Provision of a layer of zinc on aluminium to provide the fillets for soldering is well established but this usually necessitates a thick layer of zinc (>30μm) and soldering at temperatures below 450°C. New technology has been developed to enable sound joints to be made on aluminium heat exchangers using a much thinner layer of zinc (4 to 8 μm typically) on the aluminium component to provide the joint. By the correct combination of flux and zinc coating thickness, joints have been obtained over a wide range of heating conditions. Preferred temperature cycles are similar to those used by the industry today for brazing of Aluminium:Silicon braze-clad aluminium components which should facilitate tranfer by industry to the new technology.

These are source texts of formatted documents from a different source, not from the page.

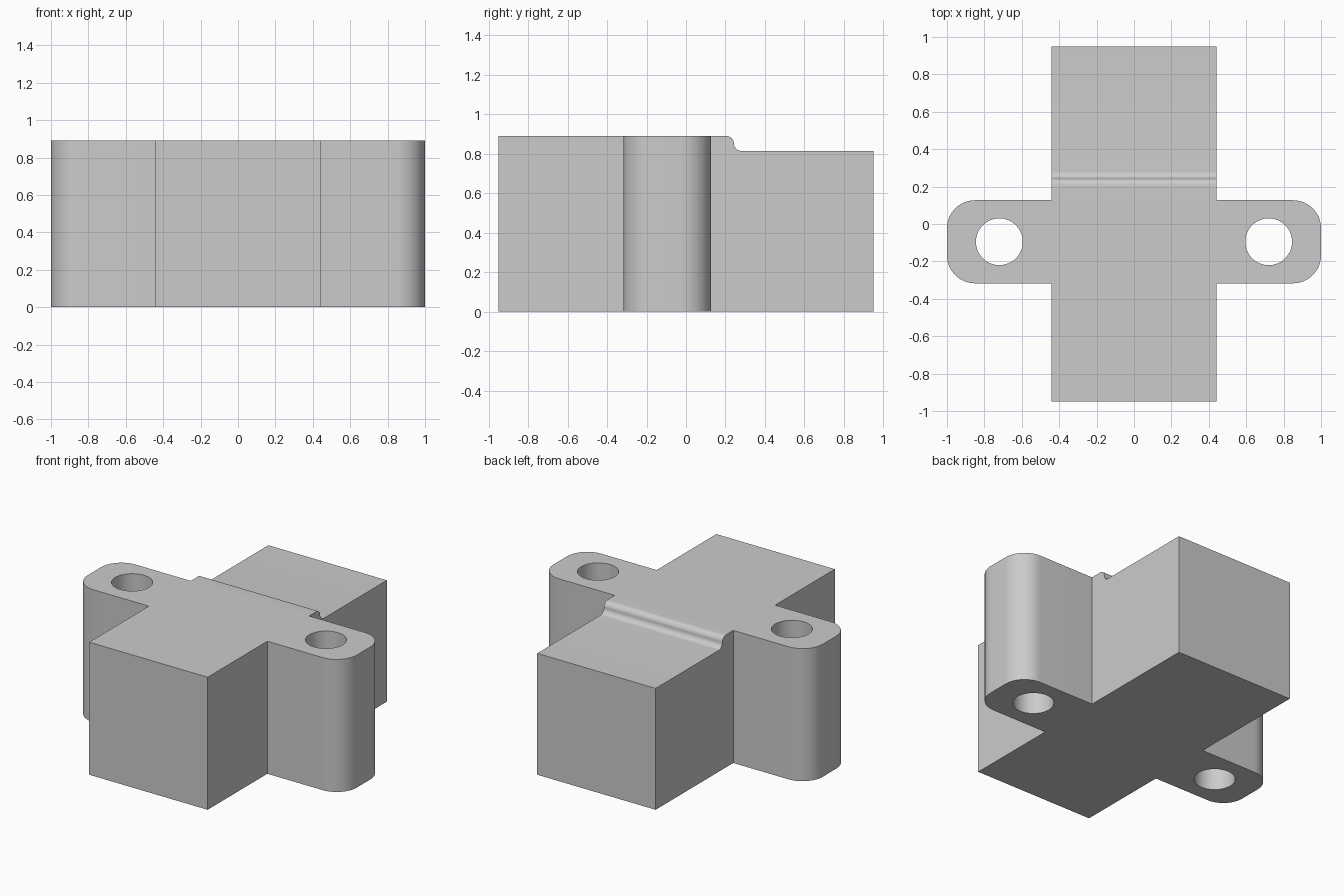
import bpy, bmesh
from math import sin, cos, pi, radians
from mathutils import Vector

cube = bpy.data.objects.get("Cube")
if cube:
    bpy.data.objects.remove(cube, do_unlink=True)

HEIGHT, STEP_Z = 0.89, 0.815
HALF_W, HALF_L = 0.44, 0.95
LUG_Y, LUG_HALF, LUG_R = -0.095, 0.222, 0.15
HOLE_X, HOLE_R = 0.72, 0.125

grey = bpy.data.materials.new("plain grey")
grey.use_nodes = True
colour = (0.6, 0.6, 0.6, 1)
grey.diffuse_color = colour
grey.node_tree.nodes["Principled BSDF"].inputs["Base Color"].default_value = colour


def arc(cx, cy, r, start, end, steps):
    angles = [radians(start + (end - start) * i / steps) for i in range(steps + 1)]
    return [(cx + r * cos(a), cy + r * sin(a)) for a in angles]


def prism(name, points, direction):
    """Extrude a closed outline of 3D points into a solid object."""
    bm = bmesh.new()
    face = bm.faces.new([bm.verts.new(p) for p in points])
    out = bmesh.ops.extrude_face_region(bm, geom=[face])
    moved = [v for v in out["geom"] if isinstance(v, bmesh.types.BMVert)]
    bmesh.ops.translate(bm, verts=moved, vec=Vector(direction))
    bmesh.ops.recalc_face_normals(bm, faces=bm.faces)
    mesh = bpy.data.meshes.new(name)
    bm.to_mesh(mesh)
    bm.free()
    mesh.materials.append(grey)
    obj = bpy.data.objects.new(name, mesh)
    bpy.context.collection.objects.link(obj)
    return obj


def combine(target, tool, operation):
    mod = target.modifiers.new(operation, 'BOOLEAN')
    mod.operation, mod.solver, mod.object = operation, 'EXACT', tool
    bpy.context.view_layer.objects.active = target
    bpy.ops.object.modifier_apply(modifier=mod.name)
    bpy.data.objects.remove(tool, do_unlink=True)


# Main block: side profile with a rounded step down to the rear
r = (HEIGHT - STEP_Z) / 2
mid = 0.243
profile = [(-HALF_L, 0), (-HALF_L, HEIGHT)]
profile += arc(mid - r, HEIGHT - r, r, 90, 0, 10)
profile += arc(mid + r, STEP_Z + r, r, 180, 270, 10)[1:]
profile += [(HALF_L, STEP_Z), (HALF_L, 0)]
body = prism("mounting_block", [(-HALF_W, y, z) for y, z in profile], (2 * HALF_W, 0, 0))

# Mounting lugs: one rounded bar running through the block
outline = []
for quarter, (sx, sy) in enumerate([(1, 1), (-1, 1), (-1, -1), (1, -1)]):
    outline += arc(sx * (1 - LUG_R), LUG_Y + sy * (LUG_HALF - LUG_R), LUG_R,
                   quarter * 90, quarter * 90 + 90, 16)
lugs = prism("mounting_lugs", [(x, y, 0) for x, y in outline], (0, 0, HEIGHT))
combine(body, lugs, 'UNION')

# Bolt holes through both lugs
for side in (-1, 1):
    ring = arc(side * HOLE_X, LUG_Y, HOLE_R, 0, 360, 64)[:-1]
    cutter = prism("bolt_hole_cutter", [(x, y, -0.1) for x, y in ring], (0, 0, HEIGHT + 0.2))
    cutter.hide_render = True
    combine(body, cutter, 'DIFFERENCE')

# Smooth rounded walls, keep the edges crisp
bpy.ops.object.select_all(action='DESELECT')
body.select_set(True)
bpy.context.view_layer.objects.active = body
bpy.ops.object.shade_smooth_by_angle(angle=radians(30))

Traditional and new zinc-based casting alloys for functional and decorative applications are reviewed. Their compositions and standard alloy specifications are described, and recommendations for casting process selection and prototyping of applications are offered. The information presented shows the versatility achievable with zinc alloys. It is aimed at helping part designers make the most effective use of zinc for their component requirements.
High damping capacity materials are useful in attenuating vibrations in mechanical structures such as functional automotive bracketry. The intrinsic damping properties of zinc alloys have only recently been systematically measured. Low and high frequency damping experiments have been conducted on die cast zinc alloys. and damping capacity has been measured as a function of temperature at high frequencies. The alloys show excellent damping properties over the range from 5 Hertz to a few hundred Hertz. for service applications from 40-80°C (104-176°F).
Similar Specifications: UNS Z33521, former SAE J903, ingot is similar to ASTM B 240-79, Alloy AG40A; and UNS Z33520, former SAE 903, die casting is similar to ASTM B 86-76, Alloy AG40A. UNS Z35530, former SAE 925, ingot is similar to ASTM B 240-79, Alloy AC41A; and UNS Z35531, former 925, die casting is similar to ASTM B 86-82a, Alloy AC41A.
SIMILAR SPECIFICATIONS—UNS Z33521, former SAE 903, ingot is similar to ASTM B 240-79, Alloy AG40A; and UNS Z33520, former SAE 903, die casting is similar to ASTM B 86-76, Alloy AG40A. UNS Z35530, former SAE 925, ingot is similar to ASTM B 240-79, Alloy AC41A; and UNS Z35531, former SAE 925, die casting is similar to ASTM B 86-82a, Alloy AC41A.
The ZA series of zinc alloys produce high strength die castings with the same cast-to size capability as the well proven SAE 903 alloy. The enhanced properties have been utilised in the two engine components described in this paper. ZA 27 has been used for the tooth belt drive camshaft pulley of a motorcycle engine and ZA8 has been used for the temperature resistant housing of a car ignition distributor.